__WORK ITEM__
Out of the lines below, please list those that hold the string "Cube".
Top of INFORMATION GIVEN
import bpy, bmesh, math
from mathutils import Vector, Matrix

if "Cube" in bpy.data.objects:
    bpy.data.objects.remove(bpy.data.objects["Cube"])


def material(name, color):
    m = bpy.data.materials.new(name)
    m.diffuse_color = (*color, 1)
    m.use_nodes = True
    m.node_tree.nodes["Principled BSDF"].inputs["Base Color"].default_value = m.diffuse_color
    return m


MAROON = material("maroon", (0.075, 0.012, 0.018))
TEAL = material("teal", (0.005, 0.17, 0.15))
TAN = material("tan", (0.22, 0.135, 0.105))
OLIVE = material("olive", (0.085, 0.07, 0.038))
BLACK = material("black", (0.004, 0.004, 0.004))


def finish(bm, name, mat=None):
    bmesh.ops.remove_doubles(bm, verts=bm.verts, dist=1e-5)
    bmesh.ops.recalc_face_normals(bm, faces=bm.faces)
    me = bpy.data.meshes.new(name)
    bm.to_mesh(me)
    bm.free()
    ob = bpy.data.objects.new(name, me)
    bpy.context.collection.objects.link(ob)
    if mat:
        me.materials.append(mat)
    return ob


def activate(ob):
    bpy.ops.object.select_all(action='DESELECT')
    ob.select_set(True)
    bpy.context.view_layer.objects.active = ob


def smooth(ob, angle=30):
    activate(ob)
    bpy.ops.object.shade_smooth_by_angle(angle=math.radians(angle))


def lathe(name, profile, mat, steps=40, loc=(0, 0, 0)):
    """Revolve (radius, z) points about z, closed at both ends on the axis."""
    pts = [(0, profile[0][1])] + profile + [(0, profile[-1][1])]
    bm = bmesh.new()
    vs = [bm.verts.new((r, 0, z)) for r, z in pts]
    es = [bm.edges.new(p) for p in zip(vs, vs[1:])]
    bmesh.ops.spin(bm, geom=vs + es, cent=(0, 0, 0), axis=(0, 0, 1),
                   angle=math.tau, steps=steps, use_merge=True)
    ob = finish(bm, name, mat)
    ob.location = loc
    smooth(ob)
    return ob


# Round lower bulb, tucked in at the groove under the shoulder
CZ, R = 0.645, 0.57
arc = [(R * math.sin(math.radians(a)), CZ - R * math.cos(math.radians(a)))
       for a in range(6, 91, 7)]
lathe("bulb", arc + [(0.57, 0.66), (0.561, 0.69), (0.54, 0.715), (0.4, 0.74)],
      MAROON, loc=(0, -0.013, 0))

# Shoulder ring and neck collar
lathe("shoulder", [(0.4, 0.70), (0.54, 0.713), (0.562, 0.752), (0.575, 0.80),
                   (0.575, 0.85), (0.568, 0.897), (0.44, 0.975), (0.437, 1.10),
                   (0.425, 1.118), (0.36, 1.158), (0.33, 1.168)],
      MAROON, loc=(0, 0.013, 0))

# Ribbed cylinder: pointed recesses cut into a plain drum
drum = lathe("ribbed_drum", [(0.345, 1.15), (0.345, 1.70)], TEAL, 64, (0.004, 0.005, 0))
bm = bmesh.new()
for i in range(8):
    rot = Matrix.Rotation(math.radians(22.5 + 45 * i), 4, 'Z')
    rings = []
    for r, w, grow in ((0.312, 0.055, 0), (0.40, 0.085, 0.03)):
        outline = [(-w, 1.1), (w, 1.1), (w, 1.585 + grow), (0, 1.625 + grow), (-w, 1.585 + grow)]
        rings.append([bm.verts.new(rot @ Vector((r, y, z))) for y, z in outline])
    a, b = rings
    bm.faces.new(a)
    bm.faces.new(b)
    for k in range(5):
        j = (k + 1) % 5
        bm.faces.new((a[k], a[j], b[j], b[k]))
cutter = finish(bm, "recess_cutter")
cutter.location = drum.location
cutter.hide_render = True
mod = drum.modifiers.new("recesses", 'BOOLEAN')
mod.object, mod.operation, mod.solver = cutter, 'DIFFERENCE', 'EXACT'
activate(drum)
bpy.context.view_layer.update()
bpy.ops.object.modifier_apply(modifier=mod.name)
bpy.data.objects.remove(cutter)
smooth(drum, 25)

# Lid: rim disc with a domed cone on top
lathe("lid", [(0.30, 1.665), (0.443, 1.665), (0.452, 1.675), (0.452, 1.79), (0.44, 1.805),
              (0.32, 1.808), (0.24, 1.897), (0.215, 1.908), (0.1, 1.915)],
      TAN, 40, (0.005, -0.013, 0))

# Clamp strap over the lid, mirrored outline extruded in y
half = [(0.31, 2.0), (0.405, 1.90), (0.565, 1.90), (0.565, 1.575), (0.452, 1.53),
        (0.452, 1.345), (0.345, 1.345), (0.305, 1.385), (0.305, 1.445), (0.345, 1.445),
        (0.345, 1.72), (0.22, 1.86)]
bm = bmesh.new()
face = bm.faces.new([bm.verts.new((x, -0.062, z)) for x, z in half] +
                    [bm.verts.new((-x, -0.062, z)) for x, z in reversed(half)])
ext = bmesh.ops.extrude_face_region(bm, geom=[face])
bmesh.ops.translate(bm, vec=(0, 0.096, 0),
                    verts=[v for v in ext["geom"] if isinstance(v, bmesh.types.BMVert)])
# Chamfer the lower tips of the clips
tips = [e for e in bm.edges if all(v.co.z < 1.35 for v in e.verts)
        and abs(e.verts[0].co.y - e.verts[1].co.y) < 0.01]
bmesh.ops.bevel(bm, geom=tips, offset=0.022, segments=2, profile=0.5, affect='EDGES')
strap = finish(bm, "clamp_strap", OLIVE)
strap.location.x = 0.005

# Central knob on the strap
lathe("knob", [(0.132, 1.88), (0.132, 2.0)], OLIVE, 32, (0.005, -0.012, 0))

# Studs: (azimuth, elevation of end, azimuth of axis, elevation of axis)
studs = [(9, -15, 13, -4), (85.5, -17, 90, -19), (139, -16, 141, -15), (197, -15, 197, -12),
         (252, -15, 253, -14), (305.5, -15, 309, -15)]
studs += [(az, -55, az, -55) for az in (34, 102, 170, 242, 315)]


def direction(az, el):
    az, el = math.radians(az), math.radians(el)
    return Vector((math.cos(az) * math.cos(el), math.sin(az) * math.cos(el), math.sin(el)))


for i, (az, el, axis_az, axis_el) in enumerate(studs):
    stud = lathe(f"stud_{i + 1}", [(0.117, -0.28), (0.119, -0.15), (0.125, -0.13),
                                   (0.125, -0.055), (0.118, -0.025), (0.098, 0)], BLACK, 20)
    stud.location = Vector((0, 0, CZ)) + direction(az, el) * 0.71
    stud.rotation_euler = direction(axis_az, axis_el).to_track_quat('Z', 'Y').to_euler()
Bottom of INFORMATION GIVEN
__TASK OUTPUT__
if "Cube" in bpy.data.objects:
    bpy.data.objects.remove(bpy.data.objects["Cube"])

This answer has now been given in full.